SOS Steering Committee 2013 – 2015 Vision Statement5
I came to Save Our Schools out of sheer frustration: I could no longer handle watching the scores of students and master teachers I know simply break under the inhumanity of a corporatized and techno-bureaucratic structure. Although I desperately miss honing my craft of teaching, I see my dedication to SOS as an extension of that process and as an expression of my concern and care for the people who continue to labor inside the school walls.
I bring to SOS energy and passion that is well-balanced by careful thoughtfulness. These attributes couple with my diligent desire to listen to and understand others. The result is that I tend to be good at channelling collaborative energies and desires into productive and meaningful ends.
As I see it, the core principles address the most pressing and obvious issues related to schooling, and yet they also happen to be the same issues that few in politics and in the media are willing to bring to light. This lack of publicity and fair debate only further adds to the alienation that keeps educators, students, and citizens from coming together to work toward the common good. I would like to see SOS ameliorate these interconnected problems in three ways.
First, SOS should be the forum that gives a national voice to the many triumphs, actions, and struggles that are occurring at the local level. I would anticipate this to occur via the website, newsletter, emails, and webinars. Sharing the stories of local struggles will help us all feel a little less lonely in this fight, but it also inevitably rolls into the second necessity. SOS should be a source for the public to learn about the issues related to schooling. This means exposing the insidious back stories of corporate reform, but it also means offering a vision of what schooling ought to look like. America has been entrenched in standardization and NCLB so long I fear many have little idea of what a holistic learning experience looks like.

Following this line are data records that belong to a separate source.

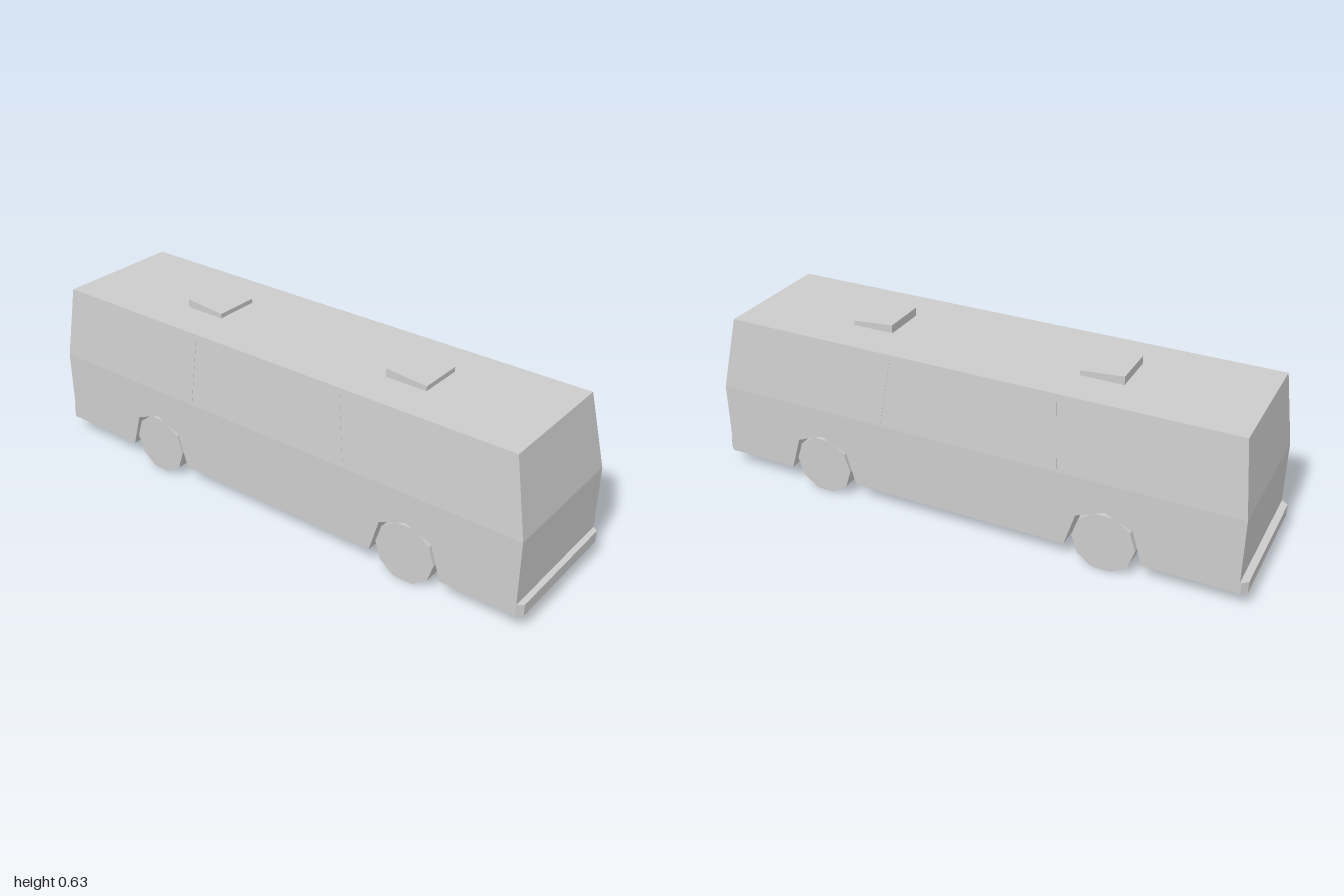
import * as THREE from 'three';

const HALF = 0.258, FLOOR = 0.062, BELT = 0.335, ROOF = 0.605;
const AXLES = [0.571, -0.515];
const material = new THREE.MeshStandardMaterial({ color: 0xcccccc, flatShading: true });

// Extrude a side profile of [z, y] points across the width, from x0 to x1
function profile(points, x0, x1) {
  const shape = new THREE.Shape(points.map(([z, y]) => new THREE.Vector2(-z, y)));
  const geometry = new THREE.ExtrudeGeometry(shape, { depth: x1 - x0, bevelEnabled: false });
  return geometry.rotateY(Math.PI / 2).translate(x0, 0, 0);
}

// Lean the sides inwards above the belt line
function taper(geometry) {
  const p = geometry.attributes.position;
  for (let i = 0; i < p.count; i++) {
    const t = Math.max(0, (p.getY(i) - BELT) / (ROOF - BELT));
    p.setX(i, p.getX(i) * (1 - 0.097 * t));
  }
  geometry.computeVertexNormals();
  return geometry;
}

export function createModel() {
  const bus = new THREE.Group();
  bus.name = 'bus';
  const add = (name, geometry) => {
    const mesh = new THREE.Mesh(geometry, material);
    mesh.name = name;
    bus.add(mesh);
    return mesh;
  };

  // Upper body with raked ends and leaning sides
  add('upperBody', taper(profile(
    [[0.98, BELT], [0.925, ROOF], [-0.942, ROOF], [-0.975, BELT]], -HALF, HALF)));

  // Lower body: plain core, and outer flanks cut out by the wheel arches
  const inner = 0.165;
  const front = 0.98, back = -0.975;
  add('lowerCore', profile(
    [[front, FLOOR], [front, BELT], [back, BELT], [back, FLOOR]], -inner, inner));
  const arch = [[-0.136, FLOOR], [-0.1, 0.187], [0, 0.227], [0.1, 0.187], [0.138, FLOOR]];
  const flank = [[front, BELT], [back, BELT], [back, FLOOR]];
  for (const axle of [...AXLES].reverse()) {
    for (const [dz, y] of arch) flank.push([axle + dz, y]);
  }
  flank.push([front, FLOOR]);
  add('leftFlank', profile(flank, inner, HALF));
  add('rightFlank', profile(flank, -HALF, -inner));

  // Thin panel seams between the side windows
  for (const [low, high] of [[0.32, 0.285], [-0.34, -0.325]]) {
    const w = 0.003;
    add('panelSeam', taper(profile(
      [[low - w, 0.345], [low + w, 0.345], [high + w, 0.595], [high - w, 0.595]],
      -HALF - 0.001, HALF + 0.001)));
  }

  // Bumpers with chamfered corners
  for (const s of [1, -1]) {
    const plan = new THREE.Shape([
      [-HALF, 0.96], [HALF, 0.96], [HALF, 0.98], [0.24, 1], [-0.24, 1], [-HALF, 0.98],
    ].map(([x, z]) => new THREE.Vector2(x, -z)));
    const geometry = new THREE.ExtrudeGeometry(plan, { depth: 0.043, bevelEnabled: false });
    geometry.rotateX(-Math.PI / 2).translate(0, FLOOR - 0.001, 0);
    if (s < 0) geometry.rotateY(Math.PI);
    add(s > 0 ? 'frontBumper' : 'rearBumper', geometry);
  }

  // Wedge-shaped roof hatches, each rising towards the rear
  for (const z of [0.438, -0.419]) {
    add('roofHatch', profile(
      [[z + 0.077, ROOF - 0.002], [z + 0.077, 0.622], [z - 0.077, 0.635], [z - 0.077, ROOF - 0.002]],
      -0.083, 0.083));
  }

  // Ten-sided wheels
  for (const z of AXLES) {
    for (const s of [1, -1]) {
      const wheel = add('wheel', new THREE.CylinderGeometry(0.112, 0.112, 0.072, 10).rotateZ(Math.PI / 2));
      wheel.position.set(s * 0.22, 0.107, z);
    }
  }

  // Exhaust under the rear left
  add('exhaust', profile(
    [[-0.8, 0.064], [-0.985, 0.064], [-0.985, 0.022], [-0.895, 0.028]], 0.123, 0.158));

  return bus;
}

We must help repaint that vision into the minds of our people so they can help us work toward it. This, too, should occur through the electronic means mentioned above, but we must be persistently dedicated to publicizing all that is really good about public schools. Finally, local and national actions bring people together. We learn from them, they make us feel energized and connected, and they are the very moments that feed into future action and solidarity. At a time when teachers are feeling terribly alienated and beaten down by a system that continues to hate on them, SOS must be the community that organizes and brings people together for annual celebrations of solidarity. After all, this was the very thing that drew 5,000 people into the torrid summer heat that one afternoon in D.C.